The plane ploughed into the ground at Hejere near Bishoftu, scattering debris.
Kenya lost 32 people, more than any country. Relatives of 25 of the victims had been contacted, Transport Minister James Macharia said, and taking care of their welfare was of utmost importance.
"Some of them, as you know, they are very distressed," Mr Macharia said. "They are in shock like we are. They are grieving."
In Addis Ababa, members of an association of Ethiopian airline pilots wept uncontrollably for their dead colleagues. Framed photos of seven crew members sat in chairs at the front of a crowded room.
Canada, Ethiopia, the US, China, Italy, France, Britain, Egypt, Germany, India and Slovakia all lost four or more citizens.
At least 21 staff members from the United Nations were killed in the crash, said UN Secretary-General Antonio Guterres who led a moment of silence at a meeting where he said, "A global tragedy has hit close to home."

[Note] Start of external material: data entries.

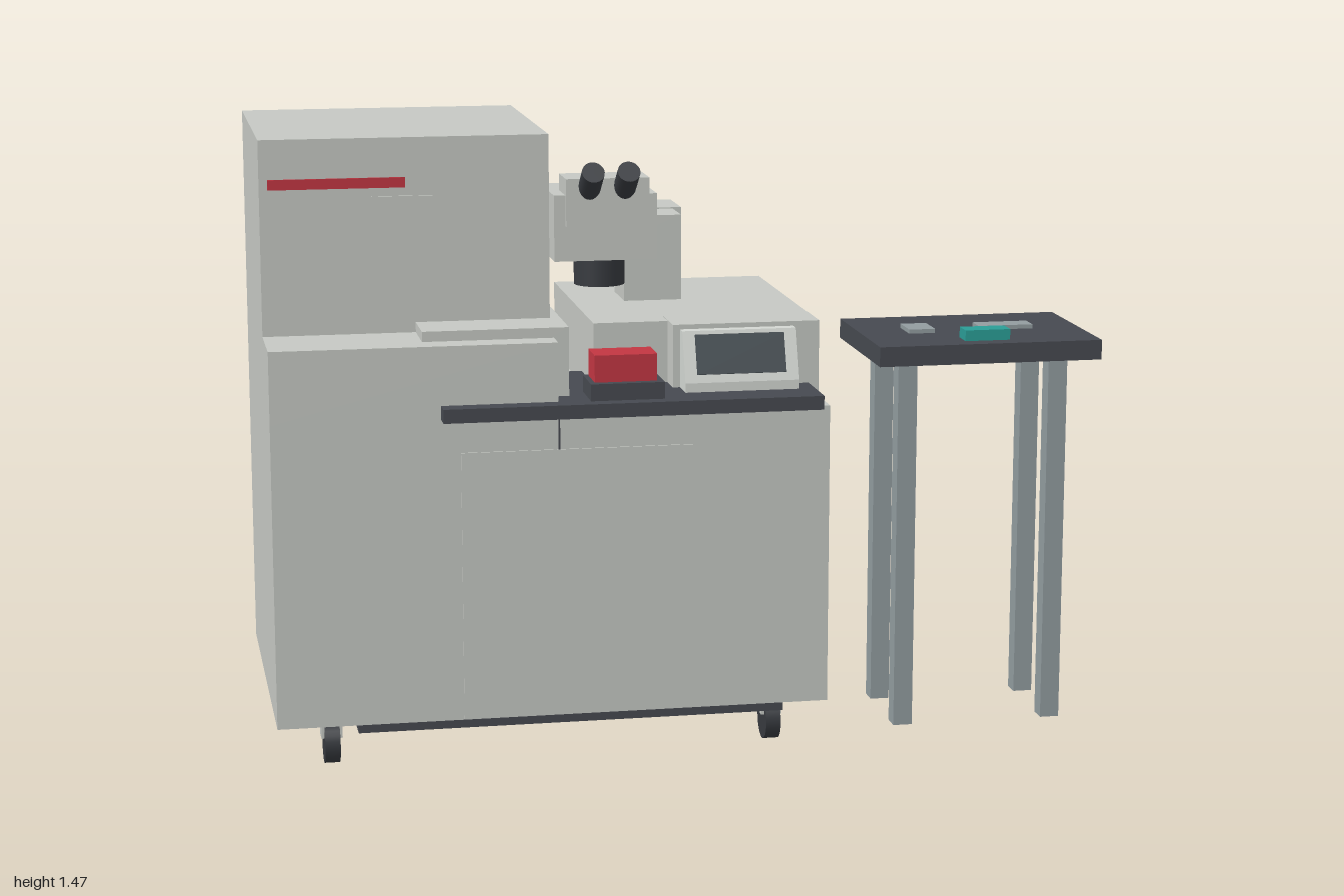
import * as THREE from 'three';

const mat = (name, color, side = THREE.FrontSide) => {
  const m = new THREE.MeshStandardMaterial({ color, side });
  m.name = name;
  return m;
};

export function createModel() {
  const root = new THREE.Group();
  root.name = 'microscopeWorkstation';
  const body = mat('body grey', 0xc5c8c3);
  const frame = mat('light frame', 0xd3d7d2);
  const dark = mat('dark worktop', 0x464950);
  const black = mat('black rubber', 0x373a3f);
  const glass = mat('screen glass', 0x485055);
  const red = mat('red', 0xc23642);
  const teal = mat('teal', 0x2a9d96);
  const steel = mat('steel', 0x929c9f);

  const add = (name, geo, material, parent = root) => {
    const m = new THREE.Mesh(geo, material);
    m.name = name;
    parent.add(m);
    return m;
  };
  // Box given by its limits on each axis
  const box = (name, material, [x0, x1], [y0, y1], [z0, z1], parent = root) => {
    const m = add(name, new THREE.BoxGeometry(x1 - x0, y1 - y0, z1 - z0), material, parent);
    m.position.set((x0 + x1) / 2, (y0 + y1) / 2, (z0 + z1) / 2);
    return m;
  };

  // Cabinets
  box('rightCabinet', body, [-1, -0.32], [0.105, 0.83], [-0.45, 0.397]);
  box('leftCabinet', body, [-0.32, 0.32], [0.105, 0.83], [-0.45, 0.397]);
  box('frontDoor', body, [-0.56, -0.01], [0.108, 0.75], [0.395, 0.401]);
  box('doorSeam', dark, [-0.331, -0.327], [0.75, 0.83], [0.394, 0.399]);
  box('kickBar', dark, [-0.81, 0.21], [0.085, 0.105], [0.3, 0.395]);

  // Upper housings
  box('sideHousing', body, [-1, -0.33], [0.83, 1.003], [-0.44, 0.397]);
  box('tower', body, [-1, -0.32], [0.83, 1.465], [-0.45, 0.2]);
  box('stageHousing', body, [-0.64, -0.295], [0.83, 1.027], [0.05, 0.333]);
  box('rearHousing', body, [-0.217, 0.32], [0.83, 1.012], [-0.415, 0.21]);
  box('screenHousing', body, [-0.037, 0.32], [0.83, 1.014], [0.15, 0.277]);
  box('towerRedStripe', red, [-0.98, -0.66], [1.348, 1.372], [0.198, 0.205]);
  box('towerHandle', body, [-0.74, -0.58], [1.315, 1.328], [0.198, 0.206]);

  // Front tray with the red sample block
  box('tray', dark, [-0.605, 0.295], [0.83, 0.863], [0.03, 0.443]);
  box('sampleBase', dark, [-0.255, -0.08], [0.863, 0.903], [0.285, 0.407]);
  box('sampleBlock', red, [-0.243, -0.095], [0.903, 0.967], [0.295, 0.387]);

  // Tilted control screen, extruded along x from its side profile
  const profile = new THREE.Shape();
  [[-0.278, 0.863], [-0.278, 1.003], [-0.305, 1.003], [-0.347, 0.885], [-0.347, 0.863]]
    .forEach(([x, y], i) => (i ? profile.lineTo(x, y) : profile.moveTo(x, y)));
  const screenGeo = new THREE.ExtrudeGeometry(profile, { depth: 0.275, bevelEnabled: false });
  screenGeo.rotateY(Math.PI / 2); // shape x becomes -z
  screenGeo.translate(-0.02, 0, 0);
  add('screenFrame', screenGeo, frame);
  const display = add('screenDisplay', new THREE.BoxGeometry(0.215, 0.096, 0.006), glass);
  display.position.set(0.117, 0.949, 0.3255);
  display.rotation.x = -Math.atan2(0.042, 0.118);

  // Microscope
  const scope = new THREE.Group();
  scope.name = 'microscope';
  root.add(scope);
  box('column', body, [-0.09, 0.053], [1.01, 1.243], [-0.235, -0.093], scope);
  box('arm', body, [-0.225, 0.032], [1.136, 1.24], [-0.142, 0.018], scope);
  box('head', body, [-0.307, -0.06], [1.16, 1.318], [-0.035, 0.193], scope);
  box('eyepieceBlock', body, [-0.28, -0.08], [1.245, 1.358], [0.095, 0.206], scope);
  const objective = add('objective', new THREE.CylinderGeometry(0.061, 0.061, 0.072, 32), black, scope);
  objective.position.set(-0.183, 1.125, 0.09);
  for (const x of [-0.223, -0.138]) {
    const eye = add('eyepiece', new THREE.CylinderGeometry(0.027, 0.027, 0.1, 24), black, scope);
    eye.position.set(x, 1.35, 0.218);
    eye.rotation.x = THREE.MathUtils.degToRad(54);
  }

  // Casters
  for (const x of [-0.87, 0.19]) for (const z of [-0.333, 0.333]) {
    const caster = new THREE.Group();
    caster.name = 'caster';
    caster.position.set(x, 0, z);
    root.add(caster);
    const wheel = add('wheel', new THREE.CylinderGeometry(0.05, 0.05, 0.036, 24), black, caster);
    wheel.rotation.z = Math.PI / 2;
    wheel.position.y = 0.05;
    box('fork', body, [-0.025, 0.025], [0.065, 0.105], [-0.025, 0.025], caster);
  }

  // Side table
  const table = new THREE.Group();
  table.name = 'sideTable';
  root.add(table);
  box('tableTop', dark, [0.45, 1], [0.91, 0.958], [-0.045, 0.358], table);
  for (const x of [0.512, 0.887]) for (const z of [0.022, 0.25])
    box('tableLeg', steel, [x, x + 0.047], [0, 0.91], [z, z + 0.047], table);
  box('smallTool', steel, [0.565, 0.63], [0.958, 0.968], [0.107, 0.192], table);
  box('longTool', steel, [0.745, 0.882], [0.958, 0.968], [0.12, 0.174], table);
  box('tealBox', teal, [0.672, 0.783], [0.958, 0.984], [0.262, 0.315], table);

  return root;
}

Both Addis Ababa and Nairobi are major hubs for humanitarian workers, and some had been on their way to a large UN environmental conference set to begin on Monday in Nairobi. The UN flag at the event flew at half-staff.

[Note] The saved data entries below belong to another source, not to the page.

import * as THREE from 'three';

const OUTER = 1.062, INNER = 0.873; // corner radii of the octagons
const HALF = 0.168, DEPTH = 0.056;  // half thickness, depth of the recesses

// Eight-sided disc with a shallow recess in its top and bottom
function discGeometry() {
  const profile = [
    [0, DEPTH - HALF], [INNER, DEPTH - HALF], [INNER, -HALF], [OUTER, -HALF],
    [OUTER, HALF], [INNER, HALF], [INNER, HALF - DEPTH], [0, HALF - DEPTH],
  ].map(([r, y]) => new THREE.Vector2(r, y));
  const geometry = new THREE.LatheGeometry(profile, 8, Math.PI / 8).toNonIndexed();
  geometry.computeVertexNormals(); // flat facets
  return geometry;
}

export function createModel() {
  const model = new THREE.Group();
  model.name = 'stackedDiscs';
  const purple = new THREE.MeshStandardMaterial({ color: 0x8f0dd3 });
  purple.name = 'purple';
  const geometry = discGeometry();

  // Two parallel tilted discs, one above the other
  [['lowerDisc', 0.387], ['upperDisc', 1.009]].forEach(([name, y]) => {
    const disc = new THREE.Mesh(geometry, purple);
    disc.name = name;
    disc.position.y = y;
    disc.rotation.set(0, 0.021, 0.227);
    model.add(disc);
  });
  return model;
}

The crash shattered more than two years of relative calm in Africa where travel had long been chaotic. It also was a serious blow to Ethiopian Airlines, which has expanded to become the continent's largest and best-managed carrier and turned Addis Ababa into the gateway to Africa.
The state-owned carrier has a good reputation, and the company's CEO told reporters no problems were seen before Sunday's fight. But investigators also will look into the plane's maintenance, which may have been an issue in the Lion Air crash.

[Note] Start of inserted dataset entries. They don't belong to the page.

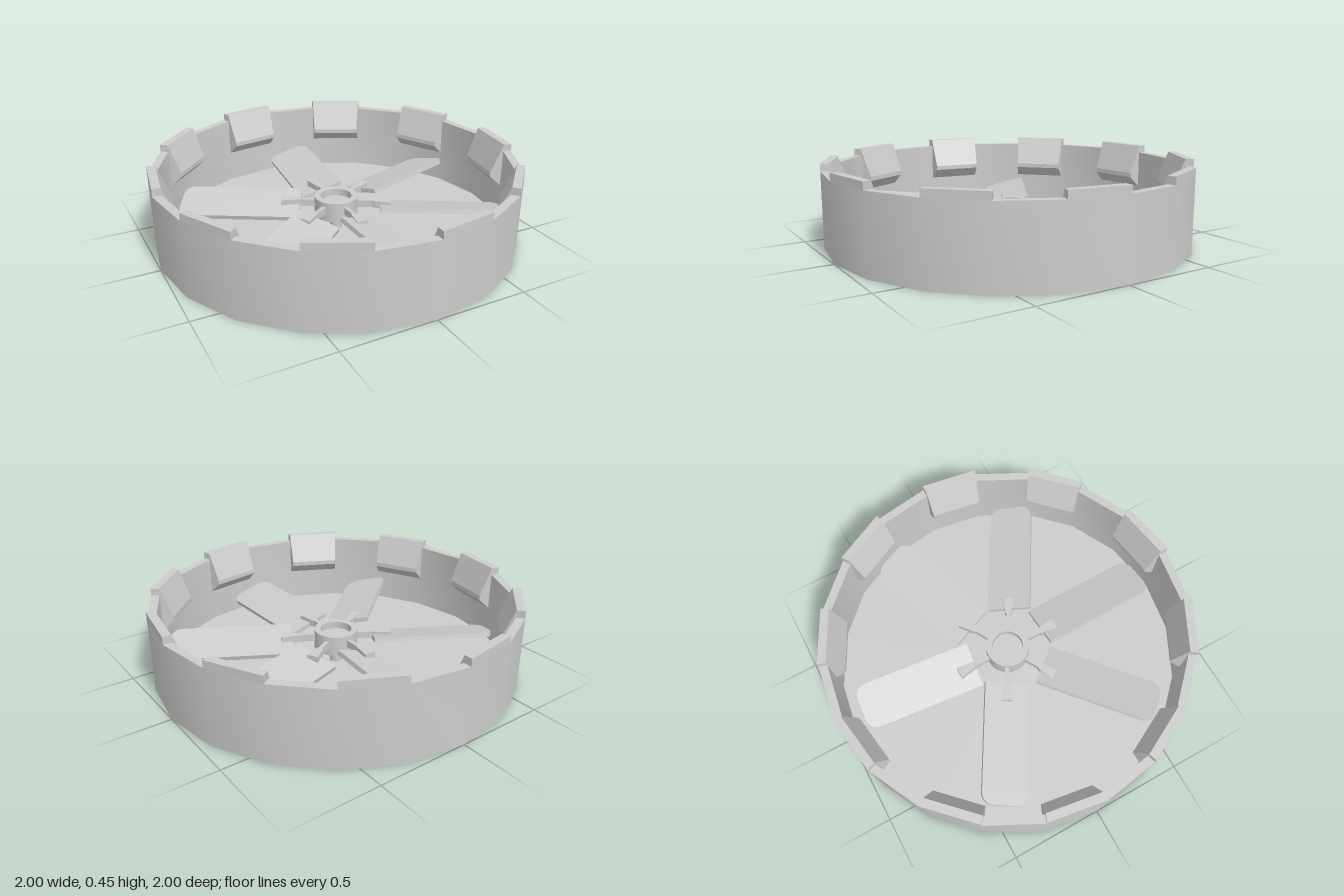
import * as THREE from 'three';
import { mergeGeometries, toCreasedNormals } from 'three/addons/utils/BufferGeometryUtils.js';

const DEG = Math.PI / 180;
const material = new THREE.MeshStandardMaterial({ color: 0xcccccc });
const tabMaterial = new THREE.MeshStandardMaterial({ color: 0xcccccc, side: THREE.DoubleSide });
const points = (list) => list.map(([x, y]) => new THREE.Vector2(x, y));

function part(name, geometry, mat = material) {
  const mesh = new THREE.Mesh(geometry, mat);
  mesh.name = name;
  return mesh;
}

// closed ring sector over one side of the housing, with end caps
function tabGeometry() {
  const profile = points([[1, 0.41], [1, 0.45], [0.955, 0.45], [0.89, 0.285], [0.89, 0.26], [0.955, 0.2]]);
  const skin = new THREE.LatheGeometry([...profile, profile[0]], 1, 90 * DEG, 18 * DEG);
  const cap = () => new THREE.ShapeGeometry(new THREE.Shape(profile));
  const merged = mergeGeometries([skin, cap(), cap().rotateY(18 * DEG)]);
  return toCreasedNormals(merged, 0.1);
}

// flat paddle along +x with a rounded tip
function bladeGeometry(length, width, thickness) {
  const h = width / 2, r = 0.065;
  const s = new THREE.Shape();
  s.moveTo(0, -h);
  s.lineTo(length - r, -h);
  s.absarc(length - r, -h + r, r, -Math.PI / 2, 0, false);
  s.lineTo(length, h - r);
  s.absarc(length - r, h - r, r, 0, Math.PI / 2, false);
  s.lineTo(0, h);
  s.closePath();
  const geo = new THREE.ExtrudeGeometry(s, { depth: thickness, bevelEnabled: false, curveSegments: 6 });
  return toCreasedNormals(geo.translate(0, 0, -thickness / 2).rotateX(-Math.PI / 2), 0.5);
}

// thin spoke that flares into a clip over the blade root
function spokeGeometry() {
  const s = new THREE.Shape(points([
    [0.1, -0.011], [0.2, -0.011], [0.215, -0.018], [0.305, -0.032],
    [0.305, 0.032], [0.215, 0.018], [0.2, 0.011], [0.1, 0.011],
  ]));
  const geo = new THREE.ExtrudeGeometry(s, { depth: 0.04, bevelEnabled: false });
  return geo.rotateX(-Math.PI / 2).translate(0, 0.145, 0);
}

export function createModel() {
  const model = new THREE.Group();
  model.name = 'fanInHousing';

  // twenty-sided open pan
  const pan = new THREE.LatheGeometry(
    points([[0, 0], [1, 0], [1, 0.41], [0.955, 0.41], [0.955, 0.02], [0, 0.02]]), 20);
  model.add(part('housing', toCreasedNormals(pan, 0.5)));

  // snap tabs on every second side
  const tabGeo = tabGeometry();
  for (let i = 0; i < 10; i++) {
    const tab = part('rimTab', tabGeo, tabMaterial);
    tab.rotation.y = (90 + 36 * i) * DEG;
    model.add(tab);
  }

  // hub with a shallow recess, on a slim shaft
  const hub = new THREE.LatheGeometry(
    points([[0, 0.1], [0.12, 0.1], [0.12, 0.21], [0.086, 0.21], [0.086, 0.17], [0, 0.17]]), 24);
  model.add(part('hub', toCreasedNormals(hub, 0.5)));
  const shaft = part('shaft', new THREE.CylinderGeometry(0.035, 0.035, 0.09, 16));
  shaft.position.y = 0.06;
  model.add(shaft);

  // loosely hung blades: root x, root z, heading in degrees
  const bladeGeo = bladeGeometry(0.665, 0.25, 0.025);
  const blades = [
    [0.21, -0.115, 18.5], [0.01, -0.205, 84], [-0.175, -0.1, 150],
    [-0.175, 0.13, 221], [0.03, 0.225, -89], [0.21, 0.125, -30],
  ];
  const spokeGeo = spokeGeometry();
  blades.forEach(([x, z, heading], i) => {
    const blade = part('blade', bladeGeo);
    blade.position.set(x, 0.15, z);
    blade.rotation.set(-15 * DEG, heading * DEG, 0, 'YXZ');
    const spoke = part('spoke', spokeGeo);
    spoke.rotation.y = (30 + 60 * i) * DEG;
    model.add(blade, spoke);
  });

  return model;
}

The plane was delivered to Ethiopian Airlines in November. The jet's last maintenance was on February 4, and it had flown just 1200 hours.
China's Civil Aviation Administration said it ordered airlines to ground all 737 MAX 8 aircraft as of 6pm (local time) on Monday, in line with the principle of "zero tolerance for security risks".
It said it would issue further notices after consulting with the US Federal Aviation Administration and Boeing.
China Southern Airlines is one of Boeing's biggest customers for the aircraft. Comair, the operator of British Airways andKulula flights in South Africa, said it had grounded its Boeing 737 MAX 8 while it consults with Boeing, other operators and technical experts. The statement did not say how many planes were affected.
Wrenelle Stander, executive director of Comair's airline division, said Comair "remains confident in the inherent safety of the aircraft".
An official with Royal Air Maroc said the carrier in Morocco had halted the commercial use of its sole operational model, pending tests and examinations. The official, who spoke on condition of anonymity in line with departmental rules, said the plane was scheduled to fly on Monday from Casablanca to London but was replaced.
"Safety is our No. 1 priority and we are taking every measure to fully understand all aspects of this accident, working closely with the investigating team and all regulatory authorities involved," Boeing said in a statement.
Boeing's stock fell 7 per cent to $391.80 in afternoon trading.